**INSTRUCTIONS FOR THE TASK**.
Everything in the data must be repeated exactly, apart from the pictures, which are left out.

**GIVEN RECORDS**.
[Start of section]

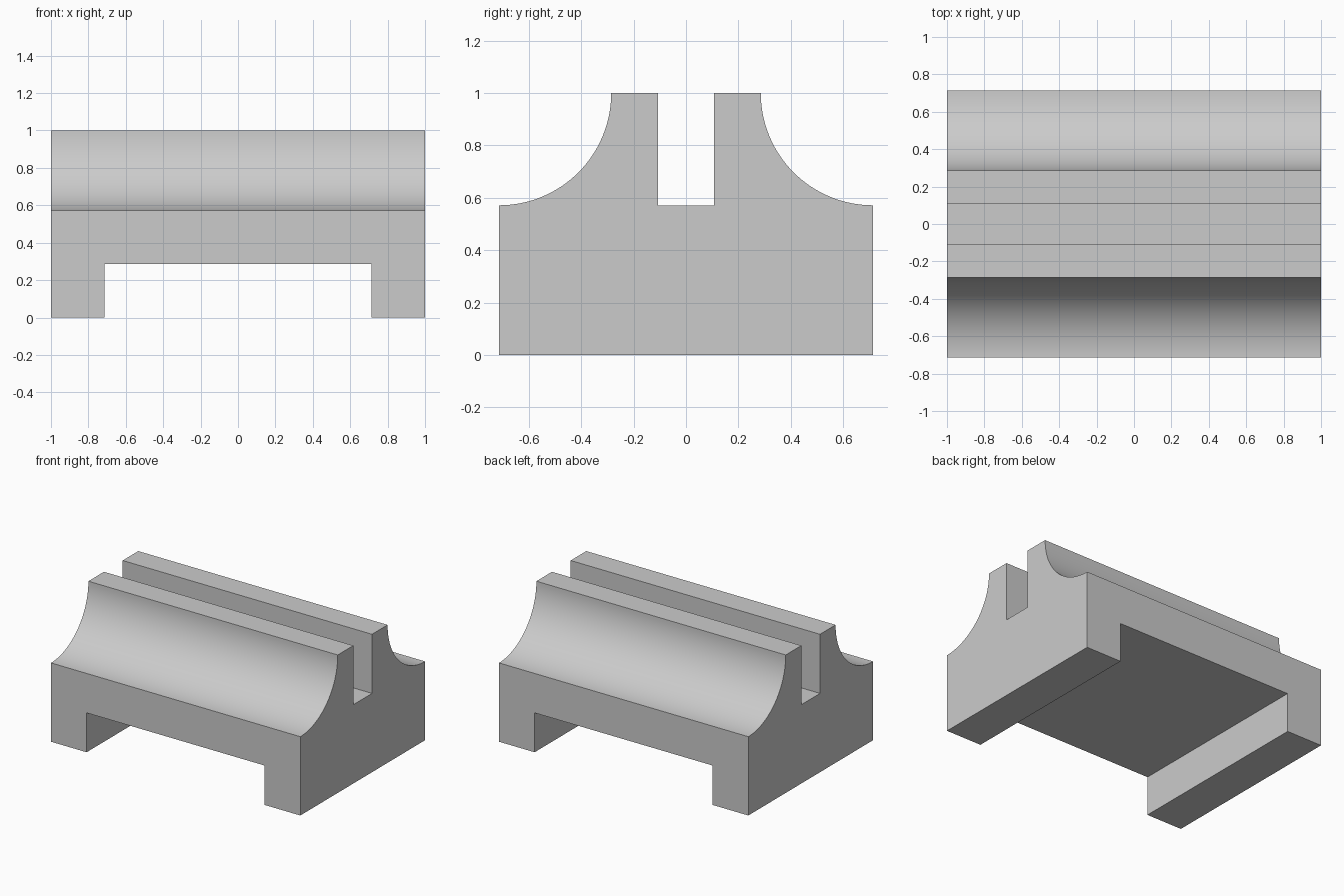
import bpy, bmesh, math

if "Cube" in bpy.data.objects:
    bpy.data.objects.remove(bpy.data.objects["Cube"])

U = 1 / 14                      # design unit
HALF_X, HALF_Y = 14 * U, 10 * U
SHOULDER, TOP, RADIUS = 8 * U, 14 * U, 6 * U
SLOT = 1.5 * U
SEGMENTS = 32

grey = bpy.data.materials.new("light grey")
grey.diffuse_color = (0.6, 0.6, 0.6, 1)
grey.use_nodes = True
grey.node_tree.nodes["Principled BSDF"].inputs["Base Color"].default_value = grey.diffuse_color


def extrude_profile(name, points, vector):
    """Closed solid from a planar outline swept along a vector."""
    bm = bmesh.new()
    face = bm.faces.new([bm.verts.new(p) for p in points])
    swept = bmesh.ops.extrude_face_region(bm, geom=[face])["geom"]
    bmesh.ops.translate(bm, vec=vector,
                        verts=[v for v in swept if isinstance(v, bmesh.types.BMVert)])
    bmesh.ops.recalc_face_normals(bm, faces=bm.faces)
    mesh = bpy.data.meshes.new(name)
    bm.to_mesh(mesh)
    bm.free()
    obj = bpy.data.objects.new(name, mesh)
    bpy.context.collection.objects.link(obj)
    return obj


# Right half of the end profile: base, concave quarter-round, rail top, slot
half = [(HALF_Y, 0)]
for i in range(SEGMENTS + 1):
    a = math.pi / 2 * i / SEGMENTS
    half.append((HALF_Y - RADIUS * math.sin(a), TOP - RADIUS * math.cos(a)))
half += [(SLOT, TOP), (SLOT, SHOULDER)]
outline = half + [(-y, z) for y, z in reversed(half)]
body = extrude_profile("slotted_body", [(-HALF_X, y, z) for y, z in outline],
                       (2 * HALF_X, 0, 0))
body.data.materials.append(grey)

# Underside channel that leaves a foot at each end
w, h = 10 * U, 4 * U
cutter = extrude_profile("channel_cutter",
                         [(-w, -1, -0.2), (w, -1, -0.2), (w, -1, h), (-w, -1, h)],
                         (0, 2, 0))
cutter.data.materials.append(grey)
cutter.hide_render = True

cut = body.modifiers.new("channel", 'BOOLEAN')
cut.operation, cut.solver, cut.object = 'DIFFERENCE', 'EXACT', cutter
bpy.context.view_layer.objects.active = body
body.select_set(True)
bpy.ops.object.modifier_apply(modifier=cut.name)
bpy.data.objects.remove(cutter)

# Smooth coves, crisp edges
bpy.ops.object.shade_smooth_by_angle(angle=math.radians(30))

[End of section]

**ANSWER SECTION**.
import bpy, bmesh, math

if "Cube" in bpy.data.objects:
    bpy.data.objects.remove(bpy.data.objects["Cube"])

U = 1 / 14                      # design unit
HALF_X, HALF_Y = 14 * U, 10 * U
SHOULDER, TOP, RADIUS = 8 * U, 14 * U, 6 * U
SLOT = 1.5 * U
SEGMENTS = 32

grey = bpy.data.materials.new("light grey")
grey.diffuse_color = (0.6, 0.6, 0.6, 1)
grey.use_nodes = True
grey.node_tree.nodes["Principled BSDF"].inputs["Base Color"].default_value = grey.diffuse_color


def extrude_profile(name, points, vector):
    """Closed solid from a planar outline swept along a vector."""
    bm = bmesh.new()
    face = bm.faces.new([bm.verts.new(p) for p in points])
    swept = bmesh.ops.extrude_face_region(bm, geom=[face])["geom"]
    bmesh.ops.translate(bm, vec=vector,
                        verts=[v for v in swept if isinstance(v, bmesh.types.BMVert)])
    bmesh.ops.recalc_face_normals(bm, faces=bm.faces)
    mesh = bpy.data.meshes.new(name)
    bm.to_mesh(mesh)
    bm.free()
    obj = bpy.data.objects.new(name, mesh)
    bpy.context.collection.objects.link(obj)
    return obj


# Right half of the end profile: base, concave quarter-round, rail top, slot
half = [(HALF_Y, 0)]
for i in range(SEGMENTS + 1):
    a = math.pi / 2 * i / SEGMENTS
    half.append((HALF_Y - RADIUS * math.sin(a), TOP - RADIUS * math.cos(a)))
half += [(SLOT, TOP), (SLOT, SHOULDER)]
outline = half + [(-y, z) for y, z in reversed(half)]
body = extrude_profile("slotted_body", [(-HALF_X, y, z) for y, z in outline],
                       (2 * HALF_X, 0, 0))
body.data.materials.append(grey)

# Underside channel that leaves a foot at each end
w, h = 10 * U, 4 * U
cutter = extrude_profile("channel_cutter",
                         [(-w, -1, -0.2), (w, -1, -0.2), (w, -1, h), (-w, -1, h)],
                         (0, 2, 0))
cutter.data.materials.append(grey)
cutter.hide_render = True

cut = body.modifiers.new("channel", 'BOOLEAN')
cut.operation, cut.solver, cut.object = 'DIFFERENCE', 'EXACT', cutter
bpy.context.view_layer.objects.active = body
body.select_set(True)
bpy.ops.object.modifier_apply(modifier=cut.name)
bpy.data.objects.remove(cutter)

# Smooth coves, crisp edges
bpy.ops.object.shade_smooth_by_angle(angle=math.radians(30))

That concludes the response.